Walter Barton Dixon died May 5, 1951.
The soldier was stationed in Korea, playing poker with fellow members of the Army when a bomb went off right where they played, according to a 2018 story on KMOV-TV.
He wrapped his jacket holding letters to his wife around someone's legs to keep the blood from spurting and started fighting.
Several days later back in Grayridge, Missouri, Dixon's family received the news: the 22-year-old was killed in action.
His obituary appeared in The Daily Standard newspaper in Sikeston, and President Harry Truman sent his family a letter of condolence.Dixon's first 'death'
His wife remarried. A marker was erected in Korea on his grave.
But there was just one catch: Dixon wasn't actually dead.
He was being held captive in a Korean prison, where he remained for 28 months.
When Dixon was released, he returned to the States and was awarded seven Purple Hearts and two Bronze Stars for his heroism and bravery.
Each year on the date of his "death," he threw a party.
He also remarried and volunteered to serve in Vietnam.
He continued to serve in the Army for more than two decades, helping to found the drill sergeant school at Fort Leonard Wood, according to KMOV.
On Feb. 1, 91-year-old Dixon died (for real this time) at Phelps County Medical Center in Rolla.
The community of Waynesville and Memorial Chapel and Crematory of Waynesville/St. Robert are inviting the public next week to pay a final farewell to the war hero.
At 10 a.m. Tuesday, services will be held at Faith Baptist Church of Waynesville.
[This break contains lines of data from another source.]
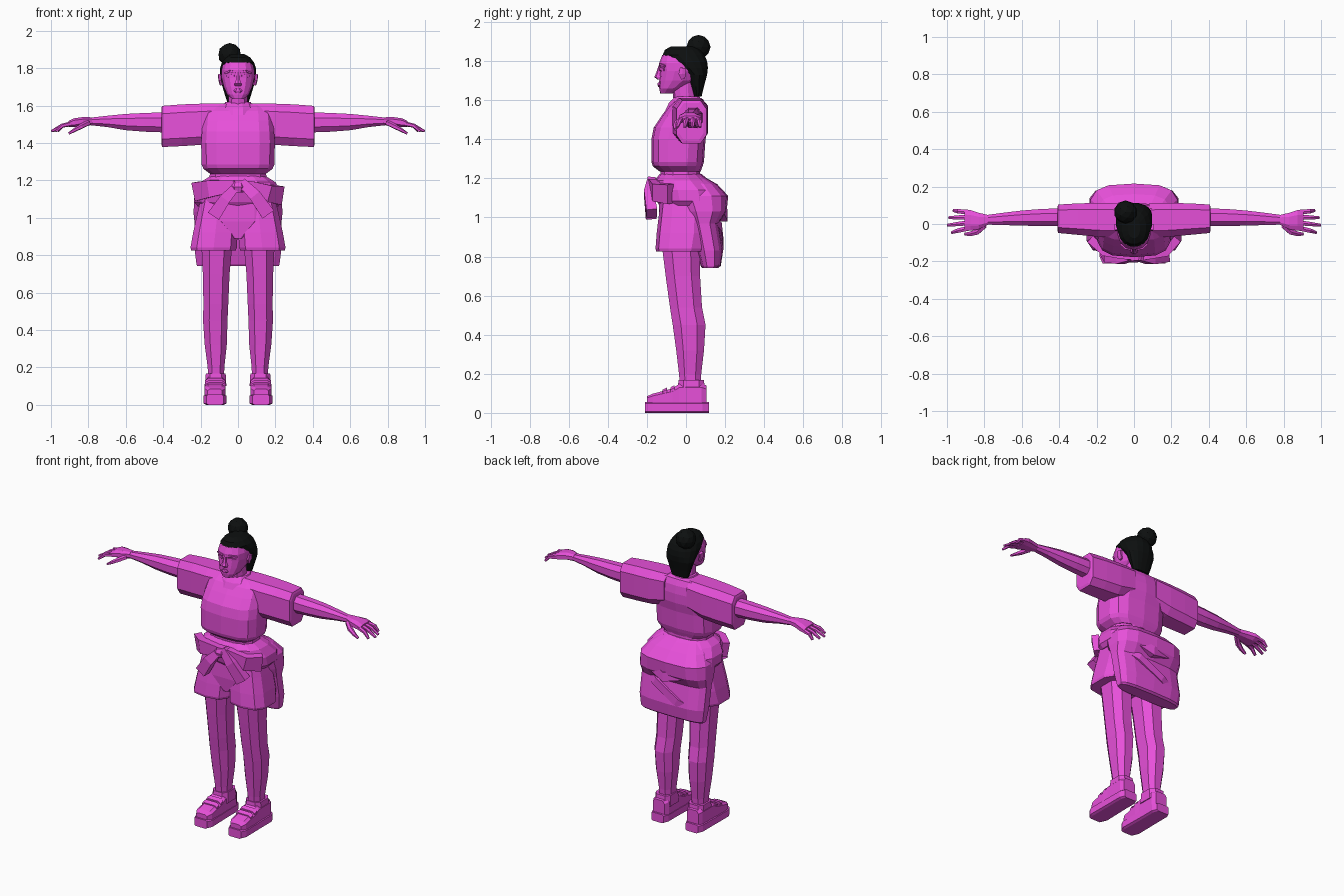
import bpy, bmesh, math
from mathutils import Vector


def material(name, rgb):
    m = bpy.data.materials.new(name)
    m.diffuse_color = (*rgb, 1)
    return m


PINK = material("magenta", (0.80, 0.08, 0.70))
BLACK = material("black hair", (0.004, 0.005, 0.005))


def finish(name, bm, mat, mirror=False):
    bmesh.ops.recalc_face_normals(bm, faces=bm.faces)
    me = bpy.data.meshes.new(name)
    bm.to_mesh(me)
    bm.free()
    me.materials.append(mat)
    ob = bpy.data.objects.new(name, me)
    bpy.context.collection.objects.link(ob)
    if mirror:
        ob.modifiers.new("Mirror", 'MIRROR')
    return ob


def skin(bm, rings):
    """Join rings of points into a closed tube."""
    rows = [[bm.verts.new(p) for p in r] for r in rings]
    n = len(rows[0])
    for a, b in zip(rows, rows[1:]):
        for i in range(n):
            j = (i + 1) % n
            bm.faces.new((a[i], a[j], b[j], b[i]))
    bm.faces.new(rows[0])
    bm.faces.new(rows[-1])


def section(n, e):
    """Unit cross-section: e = 1 is round, smaller is boxier."""
    pts = []
    for i in range(n):
        t = 2 * math.pi * (i + 0.5) / n
        pts.append([math.copysign(abs(f) ** e, f) for f in (math.cos(t), math.sin(t))])
    mu, mv = max(p[0] for p in pts), max(p[1] for p in pts)
    return [(u / mu, v / mv) for u, v in pts]


def loft(name, rows, mat=PINK, n=12, e=0.75, axis='z', mirror=False):
    """rows: (position, a0, a1, b0, b1) extents of each section along the axis."""
    bm = bmesh.new()
    rings = []
    for h, a0, a1, b0, b1 in rows:
        ring = []
        for u, v in section(n, e):
            a, b = (a0 + a1 + u * (a1 - a0)) / 2, (b0 + b1 + v * (b1 - b0)) / 2
            ring.append({'z': (a, b, h), 'x': (h, a, b), 'y': (a, h, b)}[axis])
        rings.append(ring)
    skin(bm, rings)
    return finish(name, bm, mat, mirror)


def strip(name, path, width, thick, side=(0, 1, 0), n=4, mirror=False):
    """Flat band along a path; its thickness runs along side."""
    bm = bmesh.new()
    pts = [Vector(p) for p in path]
    rings = []
    for i, p in enumerate(pts):
        d = (pts[min(i + 1, len(pts) - 1)] - pts[max(i - 1, 0)]).normalized()
        s = Vector(side)
        s = (s - d * s.dot(d)).normalized()
        w = d.cross(s)
        k = width[i] if isinstance(width, tuple) else width
        q = thick[i] if isinstance(thick, tuple) else thick
        rings.append([p + w * u * k / 2 + s * v * q / 2 for u, v in section(n, 0.8)])
    skin(bm, rings)
    return finish(name, bm, PINK, mirror)


# Head and neck
loft("head", [(1.635, -.032, .032, -.132, -.07), (1.66, -.058, .058, -.137, -.02),
              (1.70, -.076, .076, -.137, .05), (1.75, -.088, .088, -.133, .08),
              (1.79, -.088, .088, -.137, .08), (1.83, -.076, .076, -.122, .06),
              (1.855, -.05, .05, -.085, .03)], n=14, e=0.85)
loft("neck", [(1.55, -.065, .065, -.07, .055), (1.61, -.052, .052, -.065, .05),
              (1.70, -.05, .05, -.075, .05)], n=10, e=0.9)
# Nose, lips, brows, eyelids, ears
loft("nose", [(1.705, -.017, .017, -.145, -.125), (1.718, -.019, .019, -.162, -.12),
              (1.735, -.011, .011, -.155, -.12), (1.78, -.007, .007, -.139, -.12)], n=6)
loft("lips", [(1.668, -.014, .014, -.142, -.12), (1.678, -.024, .024, -.146, -.12),
              (1.69, -.012, .012, -.144, -.12)], n=8)
strip("brow", [(.014, -.132, 1.777), (.042, -.130, 1.784), (.068, -.106, 1.774)],
      .010, .014, mirror=True)
strip("eyelid", [(.02, -.13, 1.757), (.04, -.125, 1.761), (.06, -.11, 1.756)],
      .014, .012, mirror=True)
strip("ear", [(.088, -.015, 1.71), (.096, -.02, 1.735), (.098, -.015, 1.765)],
      (.02, .036, .032), .018, side=(1, 0, 0), n=6, mirror=True)

# Hair: swept back cap, nape and bun
loft("hair", [(1.62, -.058, .058, .04, .08), (1.67, -.074, .074, .025, .092),
              (1.73, -.092, .092, .005, .108), (1.765, -.096, .096, -.045, .112),
              (1.80, -.096, .096, -.085, .108), (1.83, -.086, .086, -.120, .095),
              (1.858, -.064, .064, -.108, .07), (1.876, -.032, .032, -.075, .03)],
     BLACK, n=16, e=0.9)
bm = bmesh.new()
bmesh.ops.create_icosphere(bm, subdivisions=2, radius=.062)
for v in bm.verts:
    v.co = v.co + Vector((-.045, .064, 1.872))
finish("hair_bun", bm, BLACK)

# Shirt
loft("shirt", [(1.235, -.15, .15, -.135, .075), (1.262, -.185, .185, -.170, .085),
               (1.285, -.195, .195, -.177, .092), (1.40, -.197, .197, -.177, .10),
               (1.46, -.193, .193, -.165, .113), (1.52, -.187, .187, -.125, .113),
               (1.57, -.182, .182, -.088, .105), (1.605, -.165, .165, -.045, .088),
               (1.612, -.07, .07, -.03, .07)], n=14, e=0.65)
loft("collar", [(1.55, -.09, .09, -.105, .08), (1.585, -.088, .088, -.088, .08),
                (1.618, -.068, .068, -.055, .07)], n=12, e=0.9)
loft("sleeve", [(.08, -.07, .11, 1.42, 1.612), (.19, -.068, .113, 1.39, 1.610),
                (.30, -.058, .110, 1.383, 1.606), (.405, -.048, .104, 1.378, 1.598),
                (.41, -.035, .09, 1.395, 1.585)], axis='x', n=8, e=0.55, mirror=True)
loft("waist", [(1.17, -.16, .16, -.13, .075), (1.25, -.148, .148, -.13, .072)], n=12)

# Arms and hands
loft("arm", [(.36, -.012, .085, 1.455, 1.565), (.50, -.012, .08, 1.46, 1.560),
             (.60, -.008, .072, 1.468, 1.555), (.70, -.006, .06, 1.485, 1.545),
             (.79, -.003, .048, 1.495, 1.535)], axis='x', n=8, e=0.9, mirror=True)
loft("palm", [(.78, -.004, .048, 1.495, 1.537), (.83, -.028, .06, 1.492, 1.538),
              (.875, -.036, .075, 1.485, 1.532), (.905, -.036, .078, 1.485, 1.518)],
     axis='x', n=8, mirror=True)
for i, (y0, y1, tip) in enumerate([(-.024, -.046, .975), (.006, -.006, .998),
                                   (.036, .034, .99), (.064, .072, .965)]):
    strip("finger_%d" % (i + 1), [(.89, y0, 1.503), (.94, (y0 + y1) / 2, 1.492), (tip, y1, 1.462)],
          (.026, .023, .014), (.026, .022, .013), side=(0, 0, 1), n=6, mirror=True)
strip("thumb", [(.80, -.008, 1.508), (.84, -.042, 1.488), (.875, -.053, 1.468), (.905, -.054, 1.450)],
      (.03, .03, .024, .014), (.03, .028, .02, .013), side=(0, 0, 1), n=6, mirror=True)

# Shorts
loft("shorts_hips", [(.89, -.03, .03, -.13, .09), (.98, -.205, .205, -.140, .12),
                     (1.08, -.205, .205, -.138, .12), (1.20, -.17, .17, -.13, .08)],
     n=12, e=0.65)
loft("shorts_leg", [(.825, .012, .25, -.152, .09), (.84, .006, .254, -.156, .095),
                    (.92, .002, .240, -.150, .11), (1.02, .002, .218, -.138, .11),
                    (1.12, .01, .195, -.125, .09)], n=10, e=0.65, mirror=True)

# Legs
loft("leg", [(.13, .075, .160, -.03, .075), (.20, .073, .162, -.036, .078),
             (.32, .060, .178, -.05, .092), (.45, .056, .187, -.068, .100),
             (.54, .052, .185, -.082, .082), (.70, .045, .188, -.104, .072),
             (.86, .030, .196, -.124, .072)], n=8, e=0.8, mirror=True)

# Shoes: sole, upper and ankle cuff
loft("shoe_sole", [(-.21, .078, .168, 0, .055), (-.175, .062, .184, 0, .055),
                   (.0, .066, .182, 0, .055), (.085, .066, .182, 0, .055),
                   (.117, .08, .168, 0, .055)], axis='y', n=8, e=0.3, mirror=True)
loft("shoe_upper", [(-.20, .085, .162, .03, .085), (-.17, .068, .178, .03, .098),
                    (-.07, .066, .178, .03, .125), (-.035, .068, .176, .03, .148),
                    (.08, .068, .176, .03, .15), (.105, .082, .164, .03, .14)],
     axis='y', n=8, e=0.45, mirror=True)
loft("shoe_cuff", [(.10, .062, .176, -.045, .098), (.168, .066, .172, -.038, .092)],
     n=8, e=0.6, mirror=True)
for i, y in enumerate((-.12, -.08)):
    loft("shoe_strap_%d" % i, [(y, .068, .176, .06, .118 + i * .012),
                               (y + .022, .067, .177, .06, .130 + i * .012)],
         axis='y', n=8, e=0.45, mirror=True)

# Jacket tied around the waist: hip roll, back drape and folds
loft("jacket_roll", [(1.06, -.215, .215, -.135, .17), (1.085, -.235, .235, -.152, .19),
                     (1.14, -.232, .232, -.165, .185), (1.19, -.200, .200, -.160, .12),
                     (1.222, -.150, .150, -.135, .08)], n=14, e=0.8)
loft("jacket_drape", [(.742, -.218, .218, .082, .165), (.752, -.222, .222, .075, .178),
                      (.83, -.232, .232, .05, .19), (.97, -.232, .232, .02, .168),
                      (1.03, -.238, .238, -.02, .208), (1.11, -.232, .232, -.06, .216),
                      (1.17, -.190, .190, -.06, .16), (1.21, -.14, .14, -.06, .09)],
     n=14, e=0.65)
strip("jacket_fold_upper", [(-.20, .10, 1.12), (-.10, .175, 1.04), (.02, .196, 1.01),
                            (.12, .175, 1.05), (.20, .10, 1.13)], .06, .035)
strip("jacket_fold_lower", [(.215, .11, 1.02), (.10, .168, .95), (-.06, .178, .86),
                            (-.20, .14, .79)], .05, .03)

# Jacket sleeves knotted in front
strip("jacket_tie_right", [(.225, -.08, 1.12), (.16, -.152, 1.13), (.06, -.168, 1.165),
                           (-.02, -.175, 1.175)], (.10, .09, .065, .05), .045)
strip("jacket_tie_left", [(-.225, -.08, 1.14), (-.15, -.15, 1.155), (-.06, -.165, 1.165),
                          (.03, -.172, 1.17)], (.10, .09, .07, .05), .045)
strip("jacket_cuff_right", [(.02, -.175, 1.19), (.09, -.19, 1.12), (.16, -.175, 1.02)],
      (.05, .065, .075), (.04, .05, .055))
strip("jacket_cuff_left", [(-.02, -.178, 1.155), (-.07, -.188, 1.10), (-.13, -.178, 1.01)],
      (.045, .06, .07), (.04, .05, .055))
loft("jacket_knot", [(1.135, -.03, .03, -.195, -.14), (1.165, -.04, .04, -.205, -.14),
                     (1.195, -.03, .03, -.192, -.14)], n=8)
Then, a flag-draped, horse-drawn caisson will proceed to the Missouri Veterans Cemetery of Waynesville for a committal service with full military honors at 12:30 p.m. with some of Fort Leonard Wood's higher command leadership.
AMVETS have released a request for maximum participation at the event.